▶ **Your objective**:
Take the lines below beginning at the line that has "for i in range(10)]" and stopping after the line that has "(0.42, 1.72), (0.24, 1.88), (0.05, 1.92)]])", and print them exactly as they are, with no other lines.

▶ **The records**:
- - - - -
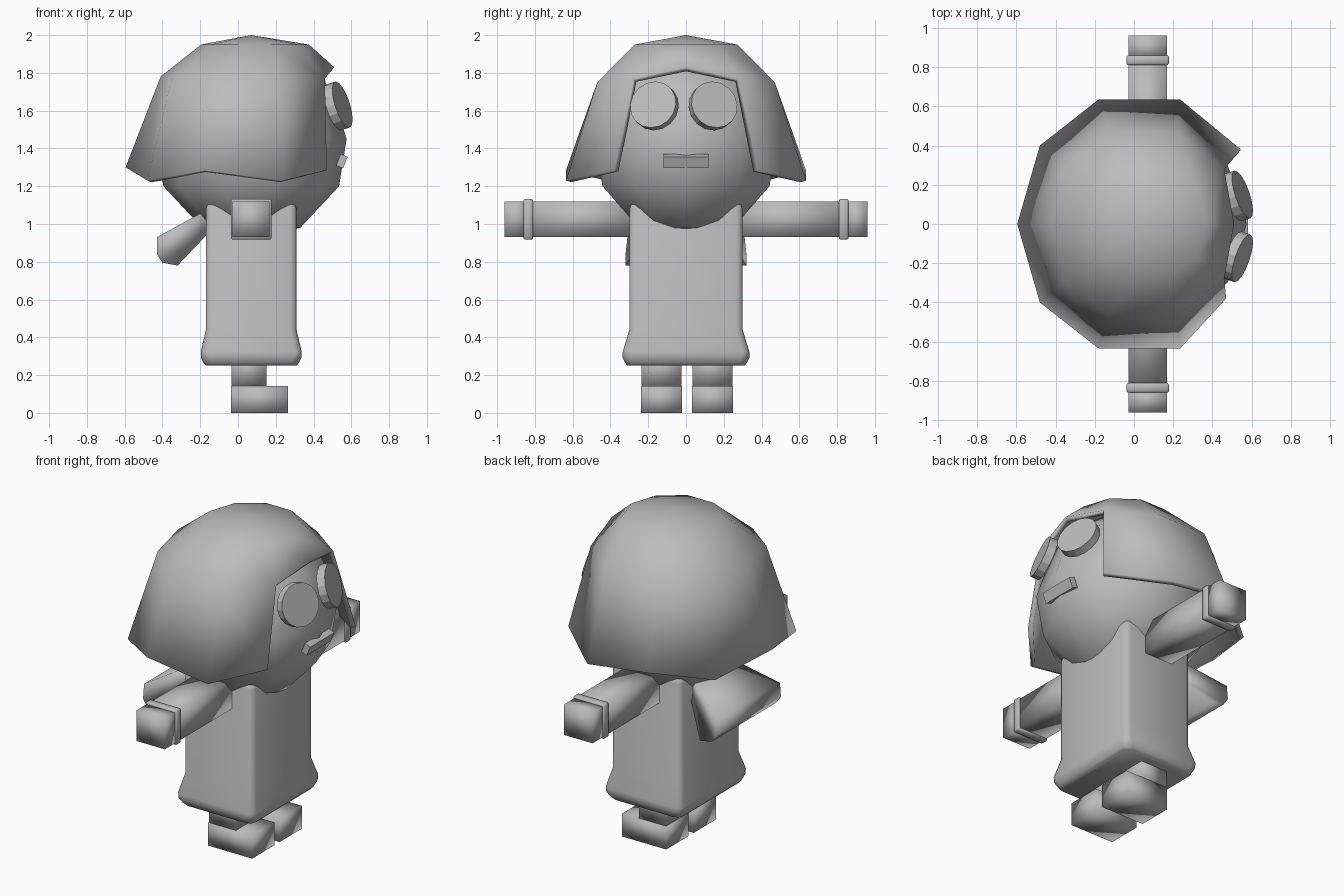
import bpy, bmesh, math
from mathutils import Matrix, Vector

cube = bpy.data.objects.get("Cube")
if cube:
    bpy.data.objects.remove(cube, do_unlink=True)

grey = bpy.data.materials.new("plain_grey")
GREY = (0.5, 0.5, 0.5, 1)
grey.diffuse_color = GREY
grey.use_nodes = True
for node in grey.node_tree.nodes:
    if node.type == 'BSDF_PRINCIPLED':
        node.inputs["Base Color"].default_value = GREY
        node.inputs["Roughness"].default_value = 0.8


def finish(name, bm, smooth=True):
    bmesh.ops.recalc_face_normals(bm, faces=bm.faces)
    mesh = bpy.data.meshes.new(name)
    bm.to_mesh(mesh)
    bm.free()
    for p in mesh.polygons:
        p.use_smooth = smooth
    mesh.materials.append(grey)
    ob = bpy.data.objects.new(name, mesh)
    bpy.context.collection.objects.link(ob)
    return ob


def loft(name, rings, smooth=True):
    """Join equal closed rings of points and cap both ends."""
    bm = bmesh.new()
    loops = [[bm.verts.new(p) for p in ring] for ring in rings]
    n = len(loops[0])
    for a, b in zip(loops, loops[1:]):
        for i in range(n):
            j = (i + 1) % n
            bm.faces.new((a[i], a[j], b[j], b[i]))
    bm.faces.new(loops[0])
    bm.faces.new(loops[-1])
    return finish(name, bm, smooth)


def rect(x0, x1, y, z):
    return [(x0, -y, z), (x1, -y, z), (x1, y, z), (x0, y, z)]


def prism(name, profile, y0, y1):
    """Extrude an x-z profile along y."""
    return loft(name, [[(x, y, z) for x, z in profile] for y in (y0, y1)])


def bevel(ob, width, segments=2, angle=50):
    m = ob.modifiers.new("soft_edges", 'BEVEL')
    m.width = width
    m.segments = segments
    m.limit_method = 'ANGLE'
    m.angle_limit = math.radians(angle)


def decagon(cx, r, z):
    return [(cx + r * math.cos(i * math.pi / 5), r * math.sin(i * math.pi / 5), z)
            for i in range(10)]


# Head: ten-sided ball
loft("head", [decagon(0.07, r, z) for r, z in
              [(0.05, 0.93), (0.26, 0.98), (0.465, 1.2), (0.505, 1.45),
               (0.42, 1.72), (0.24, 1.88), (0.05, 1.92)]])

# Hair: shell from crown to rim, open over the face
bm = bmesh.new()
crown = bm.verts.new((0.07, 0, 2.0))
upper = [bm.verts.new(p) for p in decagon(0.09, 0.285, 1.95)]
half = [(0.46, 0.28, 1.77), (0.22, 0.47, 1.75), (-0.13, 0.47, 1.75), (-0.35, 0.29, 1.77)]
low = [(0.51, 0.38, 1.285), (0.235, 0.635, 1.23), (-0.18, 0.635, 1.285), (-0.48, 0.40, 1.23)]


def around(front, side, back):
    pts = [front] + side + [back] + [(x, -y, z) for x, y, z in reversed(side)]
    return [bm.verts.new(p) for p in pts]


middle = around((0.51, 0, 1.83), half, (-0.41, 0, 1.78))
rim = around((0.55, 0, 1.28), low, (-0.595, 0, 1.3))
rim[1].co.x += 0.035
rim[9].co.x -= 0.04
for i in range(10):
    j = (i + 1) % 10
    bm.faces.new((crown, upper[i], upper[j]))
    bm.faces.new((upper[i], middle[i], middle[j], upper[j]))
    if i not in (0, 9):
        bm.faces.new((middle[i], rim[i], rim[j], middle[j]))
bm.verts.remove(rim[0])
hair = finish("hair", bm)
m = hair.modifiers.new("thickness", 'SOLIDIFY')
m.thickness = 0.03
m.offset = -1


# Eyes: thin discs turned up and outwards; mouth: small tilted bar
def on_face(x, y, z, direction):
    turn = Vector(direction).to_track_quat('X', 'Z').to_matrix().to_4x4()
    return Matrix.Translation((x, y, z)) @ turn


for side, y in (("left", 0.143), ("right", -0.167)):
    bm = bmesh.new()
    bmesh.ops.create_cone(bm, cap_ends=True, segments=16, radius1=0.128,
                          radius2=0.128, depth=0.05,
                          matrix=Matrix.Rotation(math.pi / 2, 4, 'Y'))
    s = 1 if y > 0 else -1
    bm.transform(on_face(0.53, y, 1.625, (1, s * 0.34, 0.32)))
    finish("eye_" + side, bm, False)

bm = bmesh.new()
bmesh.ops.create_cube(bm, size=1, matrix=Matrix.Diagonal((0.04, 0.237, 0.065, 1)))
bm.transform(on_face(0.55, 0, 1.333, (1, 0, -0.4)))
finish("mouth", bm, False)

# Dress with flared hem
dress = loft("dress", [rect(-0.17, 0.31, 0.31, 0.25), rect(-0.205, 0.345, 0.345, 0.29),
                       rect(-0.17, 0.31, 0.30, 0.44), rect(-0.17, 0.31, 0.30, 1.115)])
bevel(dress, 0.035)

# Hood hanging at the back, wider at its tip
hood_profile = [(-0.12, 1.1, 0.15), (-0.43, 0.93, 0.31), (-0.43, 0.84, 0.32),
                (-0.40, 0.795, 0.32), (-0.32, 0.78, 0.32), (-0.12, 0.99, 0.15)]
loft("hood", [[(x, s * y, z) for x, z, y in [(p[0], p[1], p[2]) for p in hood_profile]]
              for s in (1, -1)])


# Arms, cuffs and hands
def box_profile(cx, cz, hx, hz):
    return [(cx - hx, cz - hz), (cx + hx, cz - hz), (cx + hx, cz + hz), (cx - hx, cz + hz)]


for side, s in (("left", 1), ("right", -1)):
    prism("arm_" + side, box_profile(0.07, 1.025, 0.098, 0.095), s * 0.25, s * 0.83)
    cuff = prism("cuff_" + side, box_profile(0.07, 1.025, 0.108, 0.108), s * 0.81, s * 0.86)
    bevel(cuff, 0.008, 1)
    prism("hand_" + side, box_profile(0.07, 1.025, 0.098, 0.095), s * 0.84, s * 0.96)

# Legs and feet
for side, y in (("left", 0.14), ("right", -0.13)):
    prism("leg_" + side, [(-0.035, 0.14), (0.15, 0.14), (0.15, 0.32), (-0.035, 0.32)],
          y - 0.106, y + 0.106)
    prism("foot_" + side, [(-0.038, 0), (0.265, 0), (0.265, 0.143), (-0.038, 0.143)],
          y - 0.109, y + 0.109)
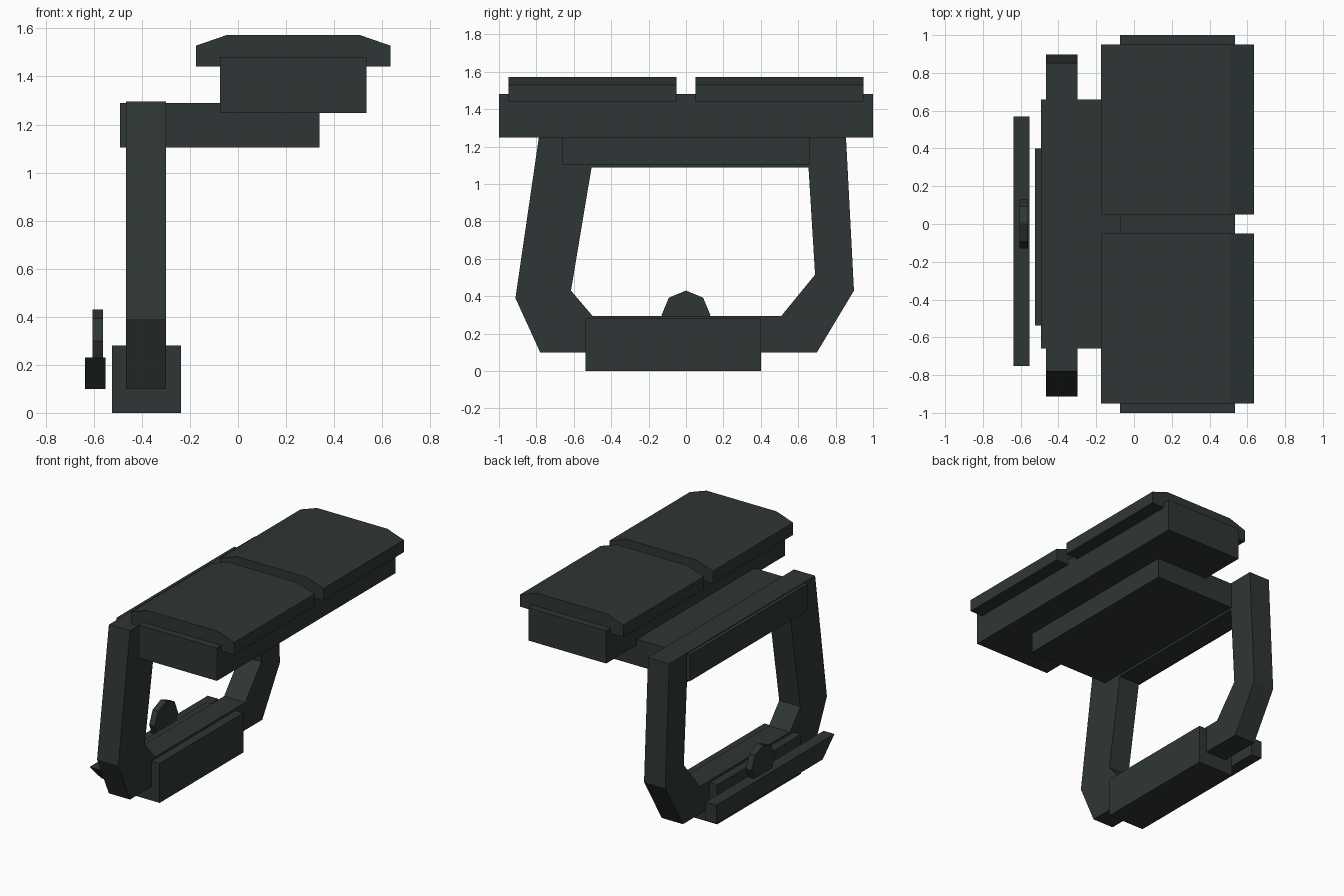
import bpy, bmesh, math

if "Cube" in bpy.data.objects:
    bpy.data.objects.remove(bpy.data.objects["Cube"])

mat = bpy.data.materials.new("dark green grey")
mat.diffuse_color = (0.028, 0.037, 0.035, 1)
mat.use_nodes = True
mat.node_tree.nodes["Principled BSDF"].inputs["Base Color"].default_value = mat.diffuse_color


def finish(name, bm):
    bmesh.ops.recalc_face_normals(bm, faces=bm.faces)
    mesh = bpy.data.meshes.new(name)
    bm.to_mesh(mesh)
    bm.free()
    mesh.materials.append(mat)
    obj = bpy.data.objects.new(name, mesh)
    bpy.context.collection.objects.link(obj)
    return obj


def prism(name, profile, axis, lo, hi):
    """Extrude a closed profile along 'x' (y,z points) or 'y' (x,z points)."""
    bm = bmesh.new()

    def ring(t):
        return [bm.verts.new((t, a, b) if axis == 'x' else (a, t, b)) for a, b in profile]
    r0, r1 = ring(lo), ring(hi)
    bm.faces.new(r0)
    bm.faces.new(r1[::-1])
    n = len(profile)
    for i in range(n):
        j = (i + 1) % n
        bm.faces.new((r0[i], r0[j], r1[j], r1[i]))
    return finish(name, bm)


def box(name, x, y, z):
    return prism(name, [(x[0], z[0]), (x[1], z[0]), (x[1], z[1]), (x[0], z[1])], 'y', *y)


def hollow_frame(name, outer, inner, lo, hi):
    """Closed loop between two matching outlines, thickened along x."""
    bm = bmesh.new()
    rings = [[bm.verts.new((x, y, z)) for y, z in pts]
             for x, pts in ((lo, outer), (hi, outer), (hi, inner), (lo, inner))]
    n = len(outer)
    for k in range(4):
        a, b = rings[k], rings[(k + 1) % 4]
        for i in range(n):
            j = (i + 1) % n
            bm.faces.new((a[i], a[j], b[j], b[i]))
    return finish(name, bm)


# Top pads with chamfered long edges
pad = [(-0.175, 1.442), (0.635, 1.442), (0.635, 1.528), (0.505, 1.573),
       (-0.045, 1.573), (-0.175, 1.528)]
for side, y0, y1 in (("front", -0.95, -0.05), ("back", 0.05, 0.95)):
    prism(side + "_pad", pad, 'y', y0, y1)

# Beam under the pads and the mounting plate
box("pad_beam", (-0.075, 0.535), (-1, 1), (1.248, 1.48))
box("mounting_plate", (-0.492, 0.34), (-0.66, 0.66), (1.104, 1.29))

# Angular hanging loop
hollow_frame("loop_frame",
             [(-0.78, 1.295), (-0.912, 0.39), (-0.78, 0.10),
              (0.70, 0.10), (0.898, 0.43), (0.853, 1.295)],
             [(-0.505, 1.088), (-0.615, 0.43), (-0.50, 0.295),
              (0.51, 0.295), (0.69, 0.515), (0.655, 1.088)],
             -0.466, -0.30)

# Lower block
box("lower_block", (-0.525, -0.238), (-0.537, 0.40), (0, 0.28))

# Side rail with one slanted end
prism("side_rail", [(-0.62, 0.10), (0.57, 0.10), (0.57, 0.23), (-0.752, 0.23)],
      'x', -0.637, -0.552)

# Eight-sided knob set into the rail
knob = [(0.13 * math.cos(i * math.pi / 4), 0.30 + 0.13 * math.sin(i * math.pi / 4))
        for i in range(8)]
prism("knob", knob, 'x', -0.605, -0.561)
- - - - -
▶ **Solution to this task**:
            for i in range(10)]


# Head: ten-sided ball
loft("head", [decagon(0.07, r, z) for r, z in
              [(0.05, 0.93), (0.26, 0.98), (0.465, 1.2), (0.505, 1.45),
               (0.42, 1.72), (0.24, 1.88), (0.05, 1.92)]])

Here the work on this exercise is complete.